--- Records shown ---
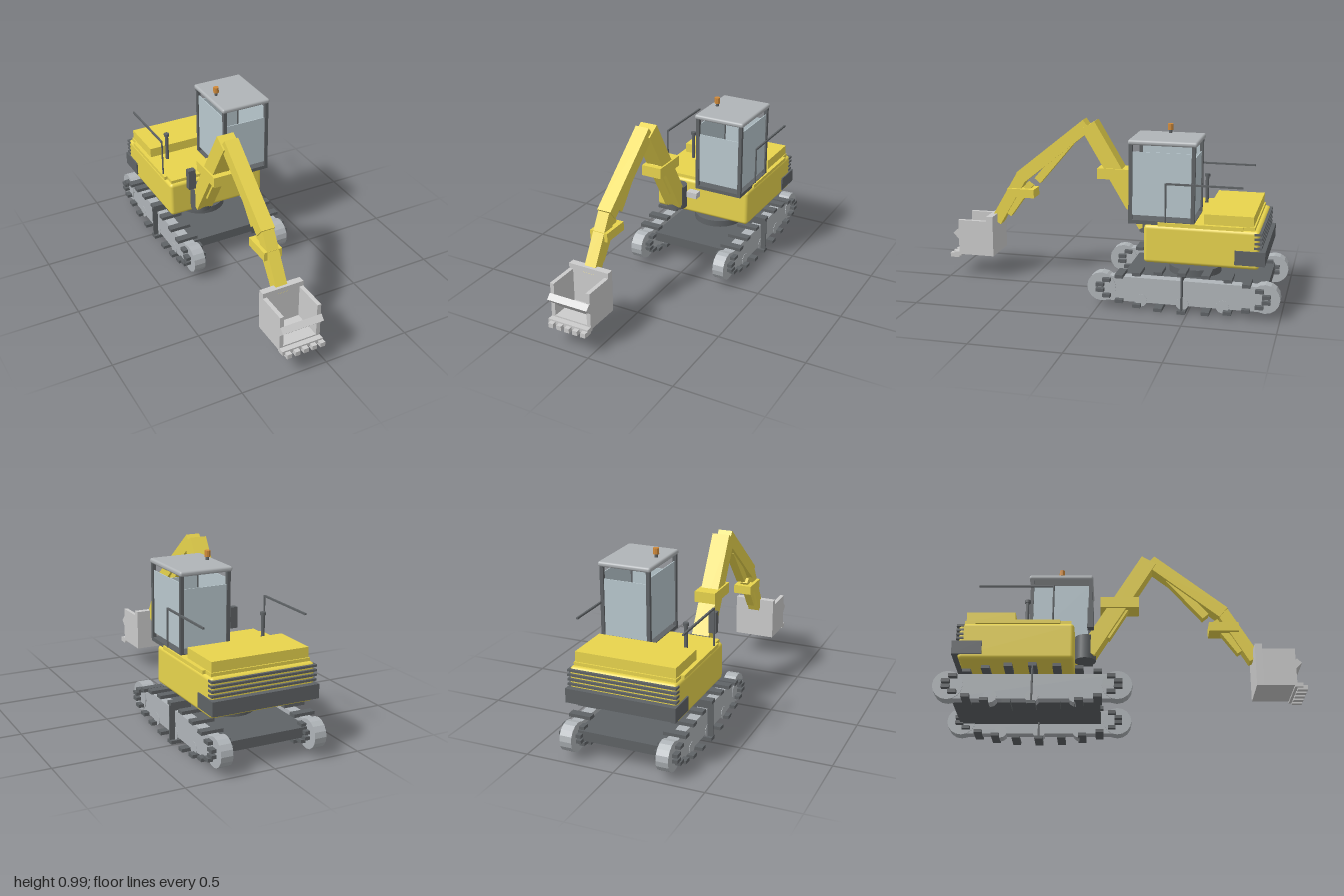
import * as THREE from 'three';
import { RoundedBoxGeometry } from 'three/addons/geometries/RoundedBoxGeometry.js';

const mat = (color, extra = {}) => new THREE.MeshStandardMaterial({ color, ...extra });
const YELLOW = mat(0xe8d44d);
const DARK = mat(0x5f6366);
const STEEL = mat(0xb0b5b9, { flatShading: true });
const GREY = mat(0xcccccc);
const GLASS = mat(0xb9c8ce, { side: THREE.DoubleSide });
const ORANGE = mat(0xd08a3a, { flatShading: true });

export function createModel() {
  const root = new THREE.Group();

  const add = (parent, name, geo, material, x = 0, y = 0, z = 0) => {
    const m = new THREE.Mesh(geo, material);
    m.name = name;
    m.position.set(x, y, z);
    parent.add(m);
    return m;
  };
  const group = (name) => {
    const g = new THREE.Group();
    g.name = name;
    root.add(g);
    return g;
  };
  // box from its min and max along each axis
  const box = (parent, name, material, [x0, x1], [y0, y1], [z0, z1], radius = 0) => {
    const s = [x1 - x0, y1 - y0, z1 - z0];
    const geo = radius ? new RoundedBoxGeometry(...s, 3, radius) : new THREE.BoxGeometry(...s);
    return add(parent, name, geo, material, (x0 + x1) / 2, (y0 + y1) / 2, (z0 + z1) / 2);
  };
  // straight beam between two [z, y] points in the digging plane
  const ARM_X = -0.135;
  const beam = (parent, name, [z0, y0], [z1, y1], width, depth, material = YELLOW) => {
    const geo = new THREE.BoxGeometry(width, depth, Math.hypot(z1 - z0, y1 - y0));
    const m = add(parent, name, geo, material, ARM_X, (y0 + y1) / 2, (z0 + z1) / 2);
    m.rotation.x = -Math.atan2(y1 - y0, z1 - z0);
    return m;
  };
  const axle = (r, width, sides) => new THREE.CylinderGeometry(r, r, width, sides).rotateZ(Math.PI / 2);

  // crawler tracks: frame, wheels and an oval ring of pads
  const PADS = 22;
  for (const side of [1, -1]) {
    const track = group(side > 0 ? 'leftTrack' : 'rightTrack');
    const x = 0.27 * side;
    add(track, 'trackFrame', new THREE.BoxGeometry(0.06, 0.14, 0.92), STEEL, x, 0.11, -0.47);
    for (const z of [-0.02, -0.917]) add(track, 'endWheel', axle(0.081, 0.068, 16), STEEL, x, 0.115, z);
    for (const z of [-0.24, -0.47, -0.69]) add(track, 'roadWheel', axle(0.036, 0.064, 12), STEEL, x, 0.052, z);
    add(track, 'centreBrace', new THREE.BoxGeometry(0.124, 0.21, 0.008), DARK, x, 0.117, -0.47);
    for (let i = 0; i < PADS; i++) {
      const a = (i / PADS) * Math.PI * 2;
      add(track, 'trackPad', new THREE.BoxGeometry(0.125, 0.019, 0.045), DARK,
        x, 0.117 + 0.108 * Math.cos(a), -0.47 + 0.46 * Math.sin(a));
    }
  }

  // chassis slab and slewing ring
  const chassis = group('chassis');
  box(chassis, 'chassisSlab', DARK, [-0.24, 0.24], [0.1, 0.155], [-0.92, -0.115]);
  add(chassis, 'slewRing', new THREE.CylinderGeometry(0.148, 0.148, 0.04, 24), DARK, 0, 0.174, -0.492);

  // upper house with hood, counterweight and vents
  const house = group('house');
  box(house, 'houseBody', YELLOW, [-0.3, 0.3], [0.27, 0.482], [-0.877, -0.253], 0.02);
  box(house, 'deck', YELLOW, [-0.285, 0.285], [0.478, 0.5], [-0.85, -0.27]);
  box(house, 'engineHood', YELLOW, [-0.28, 0.28], [0.49, 0.556], [-0.842, -0.577]);
  box(house, 'counterweight', DARK, [-0.308, 0.308], [0.295, 0.373], [-0.91, -0.748]);
  for (let i = 0; i < 4; i++) {
    const y = 0.385 + i * 0.025;
    box(house, 'ventSlat', DARK, [-0.303, 0.303], [y, y + 0.012], [-0.89, -0.85]);
  }
  for (const side of [1, -1]) {
    const x = 0.293 * side;
    add(house, 'sideStrip', new THREE.BoxGeometry(0.02, 0.02, 0.46), YELLOW, x, 0.49, -0.56);
    add(house, 'railPost', new THREE.CylinderGeometry(0.005, 0.005, 0.22, 8), DARK, x, 0.605, -0.37);
    add(house, 'handRail', new THREE.BoxGeometry(0.01, 0.01, 0.41), DARK, x, 0.712, -0.578);
  }
  add(house, 'exhaustPipe', new THREE.CylinderGeometry(0.01, 0.01, 0.19, 12), DARK, -0.197, 0.575, -0.52);
  add(house, 'exhaustCap', new THREE.CylinderGeometry(0.016, 0.016, 0.016, 12), DARK, -0.197, 0.662, -0.52);
  box(house, 'frontToolBox', DARK, [-0.23, -0.186], [0.49, 0.612], [-0.185, -0.15]);
  box(house, 'workLamp', GREY, [-0.077, -0.01], [0.39, 0.425], [-0.26, -0.205]);

  // cab: base frame, four posts, window panes, roof and beacon
  const cab = group('cab');
  const CX = [0.005, 0.293], CZ = [-0.527, -0.167];
  box(cab, 'cabFloor', DARK, CX, [0.483, 0.504], CZ);
  for (const x of [0.005, 0.273]) for (const z of [-0.527, -0.187]) {
    box(cab, 'cabPost', DARK, [x, x + 0.02], [0.5, 0.918], [z, z + 0.02]);
  }
  box(cab, 'frontWindow', GLASS, [0.025, 0.273], [0.53, 0.822], [-0.181, -0.176]);
  box(cab, 'rearWindow', GLASS, [0.025, 0.273], [0.53, 0.845], [-0.518, -0.513]);
  for (const x of [0.013, 0.28]) box(cab, 'sideWindow', GLASS, [x, x + 0.005], [0.53, 0.877], [-0.507, -0.187]);
  box(cab, 'cabRoof', mat(0xb0b4b7), [-0.003, 0.3], [0.914, 0.942], [-0.537, -0.162], 0.012);
  add(cab, 'beaconBase', new THREE.CylinderGeometry(0.009, 0.009, 0.025, 10), DARK, 0.048, 0.95, -0.347);
  add(cab, 'beacon', new THREE.CylinderGeometry(0.016, 0.016, 0.034, 10), ORANGE, 0.048, 0.977, -0.347);

  // digging arm: pivot, boom, stick, collars and rams
  const arm = group('diggingArm');
  add(arm, 'boomPivot', new THREE.CylinderGeometry(0.06, 0.06, 0.14, 16), DARK, ARM_X, 0.395, -0.197);
  beam(arm, 'boom', [-0.185, 0.366], [0.16, 0.94], 0.1, 0.092);
  beam(arm, 'boomRam', [-0.08, 0.465], [0.06, 0.7], 0.05, 0.04);
  box(arm, 'boomCollar', YELLOW, [-0.195, -0.075], [0.632, 0.694], [-0.115, 0.102]);
  beam(arm, 'upperStick', [0.168, 0.939], [0.575, 0.61], 0.082, 0.075);
  beam(arm, 'upperStickRam', [0.275, 0.83], [0.475, 0.592], 0.05, 0.045);
  beam(arm, 'lowerStick', [0.57, 0.617], [0.737, 0.33], 0.068, 0.068);
  beam(arm, 'lowerStickRam', [0.525, 0.565], [0.66, 0.375], 0.045, 0.038);
  box(arm, 'stickCollar', YELLOW, [-0.188, -0.082], [0.49, 0.541], [0.49, 0.655]);

  // bucket with angled cross plate, lip and five teeth
  const bucket = group('bucket');
  const BX = [-0.255, -0.013];
  box(bucket, 'bucketBack', GREY, BX, [0.14, 0.35], [0.727, 0.765]);
  for (const x of [BX[0], BX[1] - 0.023]) {
    box(bucket, 'bucketSide', GREY, [x, x + 0.023], [0.14, 0.348], [0.729, 0.943]);
  }
  box(bucket, 'bucketBackRim', GREY, BX, [0.345, 0.378], [0.727, 0.766]);
  box(bucket, 'bucketFloor', GREY, BX, [0.136, 0.158], [0.727, 0.943]);
  const plate = beam(bucket, 'crossPlate', [0.895, 0.21], [0.963, 0.278], BX[1] - BX[0], 0.038, GREY);
  plate.position.x = (BX[0] + BX[1]) / 2;
  box(bucket, 'bucketLip', GREY, BX, [0.126, 0.15], [0.93, 0.975]);
  for (let i = 0; i < 5; i++) {
    const x = -0.24 + i * 0.0495;
    box(bucket, 'bucketTooth', GREY, [x, x + 0.029], [0.115, 0.141], [0.945, 1]);
  }

  return root;
}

--- What you are asked to do ---
Return a word-for-word copy of the lines above from the one holding "width, depth, material" through the one holding "const x = 0.27 * side;", with both of them included and nothing besides.

--- Solution below ---
  const beam = (parent, name, [z0, y0], [z1, y1], width, depth, material = YELLOW) => {
    const geo = new THREE.BoxGeometry(width, depth, Math.hypot(z1 - z0, y1 - y0));
    const m = add(parent, name, geo, material, ARM_X, (y0 + y1) / 2, (z0 + z1) / 2);
    m.rotation.x = -Math.atan2(y1 - y0, z1 - z0);
    return m;
  };
  const axle = (r, width, sides) => new THREE.CylinderGeometry(r, r, width, sides).rotateZ(Math.PI / 2);

  // crawler tracks: frame, wheels and an oval ring of pads
  const PADS = 22;
  for (const side of [1, -1]) {
    const track = group(side > 0 ? 'leftTrack' : 'rightTrack');
    const x = 0.27 * side;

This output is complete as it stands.